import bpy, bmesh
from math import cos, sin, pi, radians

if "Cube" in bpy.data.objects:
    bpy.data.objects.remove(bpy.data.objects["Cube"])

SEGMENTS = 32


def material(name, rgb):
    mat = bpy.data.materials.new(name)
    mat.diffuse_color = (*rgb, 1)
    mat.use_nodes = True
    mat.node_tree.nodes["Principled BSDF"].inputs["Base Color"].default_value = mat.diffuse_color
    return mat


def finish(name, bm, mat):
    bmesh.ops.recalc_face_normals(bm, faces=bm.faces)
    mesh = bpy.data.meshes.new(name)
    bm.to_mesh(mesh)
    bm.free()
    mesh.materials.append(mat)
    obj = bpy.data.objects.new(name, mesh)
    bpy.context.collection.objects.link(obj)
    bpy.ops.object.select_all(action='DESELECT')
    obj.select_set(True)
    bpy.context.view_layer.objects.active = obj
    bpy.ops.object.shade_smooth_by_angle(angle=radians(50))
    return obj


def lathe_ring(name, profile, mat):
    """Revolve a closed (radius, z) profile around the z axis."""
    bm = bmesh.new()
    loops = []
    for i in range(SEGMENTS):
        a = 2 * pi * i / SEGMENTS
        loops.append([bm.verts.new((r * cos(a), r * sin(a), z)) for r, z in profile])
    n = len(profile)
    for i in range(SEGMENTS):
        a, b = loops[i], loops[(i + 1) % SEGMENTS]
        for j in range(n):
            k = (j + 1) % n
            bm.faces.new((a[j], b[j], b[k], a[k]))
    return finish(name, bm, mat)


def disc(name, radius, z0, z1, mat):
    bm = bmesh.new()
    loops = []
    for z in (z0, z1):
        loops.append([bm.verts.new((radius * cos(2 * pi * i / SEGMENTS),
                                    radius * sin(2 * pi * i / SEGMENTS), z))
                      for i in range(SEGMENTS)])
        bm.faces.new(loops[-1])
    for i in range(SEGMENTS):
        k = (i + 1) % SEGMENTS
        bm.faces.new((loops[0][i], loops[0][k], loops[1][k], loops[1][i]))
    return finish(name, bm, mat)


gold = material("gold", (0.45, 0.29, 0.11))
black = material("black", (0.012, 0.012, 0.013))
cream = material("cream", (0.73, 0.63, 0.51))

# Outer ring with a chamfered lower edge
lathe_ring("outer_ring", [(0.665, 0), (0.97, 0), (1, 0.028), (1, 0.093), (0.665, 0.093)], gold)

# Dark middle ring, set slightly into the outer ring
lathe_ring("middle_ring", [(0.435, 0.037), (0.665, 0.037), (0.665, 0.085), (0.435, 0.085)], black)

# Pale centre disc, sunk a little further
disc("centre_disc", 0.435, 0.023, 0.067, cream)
------------------------------------------------------------
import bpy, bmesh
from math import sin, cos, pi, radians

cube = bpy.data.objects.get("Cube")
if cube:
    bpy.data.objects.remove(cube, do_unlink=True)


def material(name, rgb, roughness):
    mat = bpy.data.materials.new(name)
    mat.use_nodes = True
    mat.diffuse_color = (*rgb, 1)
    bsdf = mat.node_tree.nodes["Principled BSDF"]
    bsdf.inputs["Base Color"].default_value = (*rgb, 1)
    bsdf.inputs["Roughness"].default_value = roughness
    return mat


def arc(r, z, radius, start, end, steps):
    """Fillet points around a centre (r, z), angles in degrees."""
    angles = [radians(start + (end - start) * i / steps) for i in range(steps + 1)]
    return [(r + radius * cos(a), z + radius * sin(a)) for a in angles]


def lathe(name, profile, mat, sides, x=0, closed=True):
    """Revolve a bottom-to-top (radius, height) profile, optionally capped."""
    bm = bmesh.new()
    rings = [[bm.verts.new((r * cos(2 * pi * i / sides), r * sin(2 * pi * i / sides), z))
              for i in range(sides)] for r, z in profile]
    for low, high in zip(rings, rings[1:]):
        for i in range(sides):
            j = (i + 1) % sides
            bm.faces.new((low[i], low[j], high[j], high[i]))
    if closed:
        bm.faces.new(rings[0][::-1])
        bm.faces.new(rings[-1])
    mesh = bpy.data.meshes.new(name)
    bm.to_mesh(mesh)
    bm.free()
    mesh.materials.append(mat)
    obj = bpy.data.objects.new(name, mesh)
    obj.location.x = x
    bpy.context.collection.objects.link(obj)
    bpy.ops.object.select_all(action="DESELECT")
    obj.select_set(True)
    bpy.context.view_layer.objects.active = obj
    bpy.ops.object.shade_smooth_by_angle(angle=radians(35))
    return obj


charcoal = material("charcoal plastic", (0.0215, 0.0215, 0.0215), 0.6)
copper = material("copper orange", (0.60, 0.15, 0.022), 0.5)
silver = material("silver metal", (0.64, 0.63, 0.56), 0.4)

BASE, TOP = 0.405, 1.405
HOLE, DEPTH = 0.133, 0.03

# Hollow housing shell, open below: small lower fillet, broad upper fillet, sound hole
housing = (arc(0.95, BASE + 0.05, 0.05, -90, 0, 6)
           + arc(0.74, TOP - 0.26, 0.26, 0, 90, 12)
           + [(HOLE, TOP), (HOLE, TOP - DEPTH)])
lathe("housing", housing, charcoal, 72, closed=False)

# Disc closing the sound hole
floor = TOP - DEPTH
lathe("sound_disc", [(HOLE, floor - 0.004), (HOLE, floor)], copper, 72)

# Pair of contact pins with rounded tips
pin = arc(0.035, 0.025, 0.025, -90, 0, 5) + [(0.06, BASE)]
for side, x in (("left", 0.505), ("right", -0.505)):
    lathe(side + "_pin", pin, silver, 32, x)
------------------------------------------------------------
--- WORK TO COMPLETE ---
Above are the records; from them, give again exactly the lines from the one containing "(0.73, 0.63, 0.51))" through the one containing "0.023, 0.067, cream)", both included.

--- OUTPUT FOR THIS EXERCISE ---
cream = material("cream", (0.73, 0.63, 0.51))

# Outer ring with a chamfered lower edge
lathe_ring("outer_ring", [(0.665, 0), (0.97, 0), (1, 0.028), (1, 0.093), (0.665, 0.093)], gold)

# Dark middle ring, set slightly into the outer ring
lathe_ring("middle_ring", [(0.435, 0.037), (0.665, 0.037), (0.665, 0.085), (0.435, 0.085)], black)

# Pale centre disc, sunk a little further
disc("centre_disc", 0.435, 0.023, 0.067, cream)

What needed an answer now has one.